Talk about a new kind of jamming in Jamaica. Reggae, dancehall, ska step aside. Thousands of Jamaican youth are expected to jam to jobs, jobs and more jobs when they get together at the end of the month for Digital Jam 2.0, a virtual job fair with global accents.
Digital Jam 2.0, the future of work is online, brings together Jamaica’s youth population with national and international investors as well as young start ups and established companies, at a time when the country’s unemployment hovers around 31 percent, with young Jamaicans bearing the brunt of this crisis.
I see this event as a one-stop shop for job seekers, including: a 24hour hackathon, an apps contest, seminars and a market place and job fair, which are expected to attract up to 5,000 young people looking for a job in the virtual economy.
Our goal as co-organizers –along public and private sector partners- is to showcase these young adults talent and big ideas; and introduce them to trends, training and success stories while helping them to connect to new job and business opportunities.
Such opportunities are increasingly shaping up in the form of “microwork” (tasks that are broken into component parts and then outsourced online), “e-lancing” (people offering their services via online portals) and “crowdsourcing” (multitudes finding collaborative solutions for large projects launched by companies and other entities online).
In the US alone, microwork has employed more than 6 million people since 2006. Varied and flexible, microwork tasks require users only to have basic skills and a computer with internet or mobile phone access.
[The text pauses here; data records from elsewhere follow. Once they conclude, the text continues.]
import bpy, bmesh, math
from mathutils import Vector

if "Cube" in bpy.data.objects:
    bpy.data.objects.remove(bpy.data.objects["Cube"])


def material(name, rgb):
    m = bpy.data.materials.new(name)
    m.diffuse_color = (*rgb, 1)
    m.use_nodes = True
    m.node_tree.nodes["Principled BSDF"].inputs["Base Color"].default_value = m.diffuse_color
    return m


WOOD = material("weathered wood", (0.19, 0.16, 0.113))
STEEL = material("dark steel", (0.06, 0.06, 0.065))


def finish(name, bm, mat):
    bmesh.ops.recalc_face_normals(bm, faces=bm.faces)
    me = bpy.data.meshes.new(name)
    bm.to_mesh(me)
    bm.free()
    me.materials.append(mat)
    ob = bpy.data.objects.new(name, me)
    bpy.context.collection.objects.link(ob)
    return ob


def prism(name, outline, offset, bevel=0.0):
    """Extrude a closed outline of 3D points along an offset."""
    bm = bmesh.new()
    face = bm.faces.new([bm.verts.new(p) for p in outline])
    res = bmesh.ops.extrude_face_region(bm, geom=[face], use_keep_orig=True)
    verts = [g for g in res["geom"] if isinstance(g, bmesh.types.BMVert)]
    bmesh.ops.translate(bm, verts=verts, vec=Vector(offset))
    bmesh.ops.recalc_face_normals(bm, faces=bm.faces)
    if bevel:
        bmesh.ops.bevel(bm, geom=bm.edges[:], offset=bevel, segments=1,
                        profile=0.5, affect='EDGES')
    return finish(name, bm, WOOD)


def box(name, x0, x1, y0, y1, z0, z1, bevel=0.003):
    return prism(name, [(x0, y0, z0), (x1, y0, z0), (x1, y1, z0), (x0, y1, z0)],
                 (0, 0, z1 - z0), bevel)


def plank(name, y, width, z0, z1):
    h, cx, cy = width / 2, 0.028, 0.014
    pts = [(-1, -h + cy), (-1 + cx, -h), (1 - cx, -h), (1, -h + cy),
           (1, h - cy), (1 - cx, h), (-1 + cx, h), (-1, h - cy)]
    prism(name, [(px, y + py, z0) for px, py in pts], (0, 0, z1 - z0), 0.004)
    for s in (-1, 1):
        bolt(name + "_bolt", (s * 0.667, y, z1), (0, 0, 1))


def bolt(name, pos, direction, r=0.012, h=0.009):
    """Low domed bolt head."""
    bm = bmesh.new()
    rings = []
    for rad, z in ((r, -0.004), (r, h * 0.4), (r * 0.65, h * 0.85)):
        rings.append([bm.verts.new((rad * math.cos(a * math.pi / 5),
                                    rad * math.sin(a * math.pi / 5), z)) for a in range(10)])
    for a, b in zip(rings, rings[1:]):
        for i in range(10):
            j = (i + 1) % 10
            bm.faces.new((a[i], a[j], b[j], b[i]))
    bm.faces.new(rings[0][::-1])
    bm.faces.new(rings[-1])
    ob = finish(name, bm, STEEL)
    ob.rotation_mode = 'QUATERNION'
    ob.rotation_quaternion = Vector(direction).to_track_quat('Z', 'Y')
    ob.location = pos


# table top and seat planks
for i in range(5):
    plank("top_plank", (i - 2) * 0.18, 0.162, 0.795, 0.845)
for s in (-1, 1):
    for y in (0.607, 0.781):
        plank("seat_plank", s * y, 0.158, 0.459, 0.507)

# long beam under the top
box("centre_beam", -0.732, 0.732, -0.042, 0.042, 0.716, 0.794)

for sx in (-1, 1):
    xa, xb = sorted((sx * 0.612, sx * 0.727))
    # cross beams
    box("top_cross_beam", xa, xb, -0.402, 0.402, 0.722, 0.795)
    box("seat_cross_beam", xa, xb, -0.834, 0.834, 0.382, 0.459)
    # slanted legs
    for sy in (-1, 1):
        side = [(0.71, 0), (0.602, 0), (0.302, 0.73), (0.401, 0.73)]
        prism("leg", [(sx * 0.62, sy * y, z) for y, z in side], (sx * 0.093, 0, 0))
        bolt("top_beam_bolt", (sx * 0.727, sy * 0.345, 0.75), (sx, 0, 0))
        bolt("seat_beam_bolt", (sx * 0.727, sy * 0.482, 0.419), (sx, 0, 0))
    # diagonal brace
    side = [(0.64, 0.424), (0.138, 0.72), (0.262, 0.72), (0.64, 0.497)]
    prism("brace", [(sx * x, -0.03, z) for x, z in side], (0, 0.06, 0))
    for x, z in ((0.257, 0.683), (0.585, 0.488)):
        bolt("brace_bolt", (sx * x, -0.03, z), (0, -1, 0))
As a result, this allows young people to be gainfully employed in the IT industry bypassing the engineering degree or moving to Silicon Valley.
This setup is already working well in other regions. Samasource, for example, has successfully tested this approach by providing employment opportunities to Somali refugees in Kenya, where access to technology, bandwidth and human capital is very low. In the past 5 years alone, we have witnessed a rapid growth of microwork aggregators and microworkers across the globe.
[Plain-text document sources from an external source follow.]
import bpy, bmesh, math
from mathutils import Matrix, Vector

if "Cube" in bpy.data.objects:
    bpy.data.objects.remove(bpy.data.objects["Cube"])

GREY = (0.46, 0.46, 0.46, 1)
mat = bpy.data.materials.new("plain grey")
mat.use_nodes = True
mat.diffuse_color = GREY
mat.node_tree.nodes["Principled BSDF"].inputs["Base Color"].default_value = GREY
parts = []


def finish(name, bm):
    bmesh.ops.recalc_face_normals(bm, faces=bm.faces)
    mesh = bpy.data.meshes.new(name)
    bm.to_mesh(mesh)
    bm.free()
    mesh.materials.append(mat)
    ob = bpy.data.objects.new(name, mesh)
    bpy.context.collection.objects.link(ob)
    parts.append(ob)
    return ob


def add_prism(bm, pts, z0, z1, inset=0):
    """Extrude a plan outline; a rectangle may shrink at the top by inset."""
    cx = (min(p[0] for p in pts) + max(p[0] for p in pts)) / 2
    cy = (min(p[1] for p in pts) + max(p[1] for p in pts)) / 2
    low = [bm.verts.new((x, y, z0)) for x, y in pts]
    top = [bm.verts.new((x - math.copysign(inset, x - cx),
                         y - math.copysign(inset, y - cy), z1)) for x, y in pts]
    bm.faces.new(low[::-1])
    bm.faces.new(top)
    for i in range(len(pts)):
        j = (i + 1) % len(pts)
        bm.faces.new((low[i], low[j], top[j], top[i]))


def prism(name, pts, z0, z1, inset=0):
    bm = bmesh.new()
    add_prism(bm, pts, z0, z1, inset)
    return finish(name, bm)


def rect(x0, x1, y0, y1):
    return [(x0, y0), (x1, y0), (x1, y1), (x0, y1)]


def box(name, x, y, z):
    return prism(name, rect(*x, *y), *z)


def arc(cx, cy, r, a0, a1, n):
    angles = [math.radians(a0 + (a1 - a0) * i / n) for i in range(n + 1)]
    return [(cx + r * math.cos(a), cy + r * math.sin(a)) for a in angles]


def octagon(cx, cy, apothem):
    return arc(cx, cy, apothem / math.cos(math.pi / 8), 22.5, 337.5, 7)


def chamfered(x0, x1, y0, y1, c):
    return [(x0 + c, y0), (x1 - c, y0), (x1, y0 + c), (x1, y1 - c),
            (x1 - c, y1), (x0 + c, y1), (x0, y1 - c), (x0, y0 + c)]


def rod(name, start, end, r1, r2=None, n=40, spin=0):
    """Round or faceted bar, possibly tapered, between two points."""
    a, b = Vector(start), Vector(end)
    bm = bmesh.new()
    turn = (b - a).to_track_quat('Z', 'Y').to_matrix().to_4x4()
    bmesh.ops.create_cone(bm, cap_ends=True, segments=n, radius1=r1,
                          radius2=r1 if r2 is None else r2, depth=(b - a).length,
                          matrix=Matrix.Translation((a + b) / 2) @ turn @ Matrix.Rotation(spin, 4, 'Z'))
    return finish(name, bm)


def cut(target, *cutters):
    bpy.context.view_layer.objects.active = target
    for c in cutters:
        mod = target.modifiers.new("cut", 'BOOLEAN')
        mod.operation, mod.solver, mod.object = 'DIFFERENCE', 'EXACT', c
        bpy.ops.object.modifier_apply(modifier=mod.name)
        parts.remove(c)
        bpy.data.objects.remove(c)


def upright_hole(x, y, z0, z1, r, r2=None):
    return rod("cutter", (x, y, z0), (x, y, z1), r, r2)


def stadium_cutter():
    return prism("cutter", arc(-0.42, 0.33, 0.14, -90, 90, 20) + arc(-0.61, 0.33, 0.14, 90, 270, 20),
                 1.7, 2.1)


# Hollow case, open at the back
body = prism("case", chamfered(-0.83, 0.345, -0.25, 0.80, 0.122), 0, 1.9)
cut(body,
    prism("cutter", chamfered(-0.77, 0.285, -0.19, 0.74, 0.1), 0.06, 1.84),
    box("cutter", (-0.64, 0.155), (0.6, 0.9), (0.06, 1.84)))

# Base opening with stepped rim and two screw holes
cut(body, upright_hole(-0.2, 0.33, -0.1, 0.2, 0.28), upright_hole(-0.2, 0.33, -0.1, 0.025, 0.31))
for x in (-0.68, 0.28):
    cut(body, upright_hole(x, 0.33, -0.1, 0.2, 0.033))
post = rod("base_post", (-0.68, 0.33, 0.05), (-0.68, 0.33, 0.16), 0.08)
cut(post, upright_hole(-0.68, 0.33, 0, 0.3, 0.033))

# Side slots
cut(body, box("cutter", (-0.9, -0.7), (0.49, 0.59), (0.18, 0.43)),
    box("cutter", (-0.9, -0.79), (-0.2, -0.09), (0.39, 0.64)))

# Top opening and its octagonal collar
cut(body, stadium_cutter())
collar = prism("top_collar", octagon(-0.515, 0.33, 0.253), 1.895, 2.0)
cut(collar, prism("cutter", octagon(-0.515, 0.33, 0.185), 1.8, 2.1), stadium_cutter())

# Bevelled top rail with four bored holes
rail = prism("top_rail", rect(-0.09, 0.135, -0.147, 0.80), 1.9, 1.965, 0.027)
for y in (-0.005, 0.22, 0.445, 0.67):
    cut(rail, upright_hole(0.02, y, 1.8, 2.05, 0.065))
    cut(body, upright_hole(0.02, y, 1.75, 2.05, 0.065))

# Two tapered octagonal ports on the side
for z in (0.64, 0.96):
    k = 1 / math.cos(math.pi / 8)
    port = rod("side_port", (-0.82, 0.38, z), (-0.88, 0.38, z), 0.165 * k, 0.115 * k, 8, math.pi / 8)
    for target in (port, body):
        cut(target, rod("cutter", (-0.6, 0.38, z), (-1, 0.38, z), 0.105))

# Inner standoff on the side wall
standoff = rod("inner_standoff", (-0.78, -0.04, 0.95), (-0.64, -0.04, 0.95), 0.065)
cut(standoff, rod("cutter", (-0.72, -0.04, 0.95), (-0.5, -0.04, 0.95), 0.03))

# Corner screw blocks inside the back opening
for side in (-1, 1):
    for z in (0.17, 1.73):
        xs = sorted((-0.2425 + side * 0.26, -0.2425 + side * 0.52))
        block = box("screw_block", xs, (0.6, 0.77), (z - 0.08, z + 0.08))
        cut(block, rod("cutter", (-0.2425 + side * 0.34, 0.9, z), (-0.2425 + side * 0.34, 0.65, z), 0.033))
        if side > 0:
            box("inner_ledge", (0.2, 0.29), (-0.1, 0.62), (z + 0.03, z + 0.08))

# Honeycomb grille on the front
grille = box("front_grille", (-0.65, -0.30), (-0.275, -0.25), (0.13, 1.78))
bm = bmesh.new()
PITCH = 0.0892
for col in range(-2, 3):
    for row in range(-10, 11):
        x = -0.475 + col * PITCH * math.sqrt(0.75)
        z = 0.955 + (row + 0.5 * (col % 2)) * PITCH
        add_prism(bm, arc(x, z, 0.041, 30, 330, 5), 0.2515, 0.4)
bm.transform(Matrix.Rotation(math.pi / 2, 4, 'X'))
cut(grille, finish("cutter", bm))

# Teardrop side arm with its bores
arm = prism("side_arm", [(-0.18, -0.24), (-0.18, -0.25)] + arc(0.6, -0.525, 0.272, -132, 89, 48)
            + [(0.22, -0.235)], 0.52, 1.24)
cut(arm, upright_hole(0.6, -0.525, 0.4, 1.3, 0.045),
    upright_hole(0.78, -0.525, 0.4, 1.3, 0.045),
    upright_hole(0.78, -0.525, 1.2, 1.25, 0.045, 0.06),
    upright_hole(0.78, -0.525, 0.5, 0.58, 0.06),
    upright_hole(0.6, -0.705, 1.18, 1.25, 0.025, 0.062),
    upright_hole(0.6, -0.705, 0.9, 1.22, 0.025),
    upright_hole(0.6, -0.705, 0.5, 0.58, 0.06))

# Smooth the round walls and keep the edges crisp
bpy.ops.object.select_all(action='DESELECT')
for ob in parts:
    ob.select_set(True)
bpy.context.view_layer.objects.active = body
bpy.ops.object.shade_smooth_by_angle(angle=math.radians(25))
Aggregators, such as Amazon Mechanical Turk, ShortTask, TxtEagle and Clickworker, outsource microwork to anonymous users and provide supplementary income to global virtual workers. TxtEagle, for example, claims to have reached 2.1 billion people in emerging markets by using readily available mobile technology platforms for data collection for airtime compensation.
I’m convinced that Microwork has the potential to transform job creation in Jamaica. It can generate mass employment for disadvantaged youths, both male and female, including those considered to be at-risk. Also, Microwork is extremely flexible. Tasks can be performed at any given time, in shorter spans and any time during a 24-hour cycle. Since it doesn’t require the same level of behavioral commitment as in a formal job, this provides more leeway to organize a daily routine with individuals free to decide for themselves how much they can work and how much they’d like to earn. In addition, apps development for mobile and web-based technology is also set to expand.
The “apps economy” has created 460,000 jobs in the US since its inception in 2007, a study by TechNet shows. It’s also estimated the number of apps downloads will increase from 17 billion in 2011 to 49.2 billion in 2013, creating a US$ 25 billion market by 2015, up from US$ 4.5 billion in 2009.
Digital Jam 2.0 is part of the Caribbean Growth Forum, an initiative led by the World Bank, the Inter American Development Bank and the Caribbean Development Bank, bringing together stakeholders from the private sector, academia, civil society as well as the Caribbean Diaspora.
The CGF’s goal is to identify policies and ideas aimed at inducing growth and creating jobs in the Caribbean through analytical work, knowledge exchange and inclusive dialogue.
Digital Jam 2.0 will be held at the Jamaica Conference Centre, Kingston, June 28-30, 2012.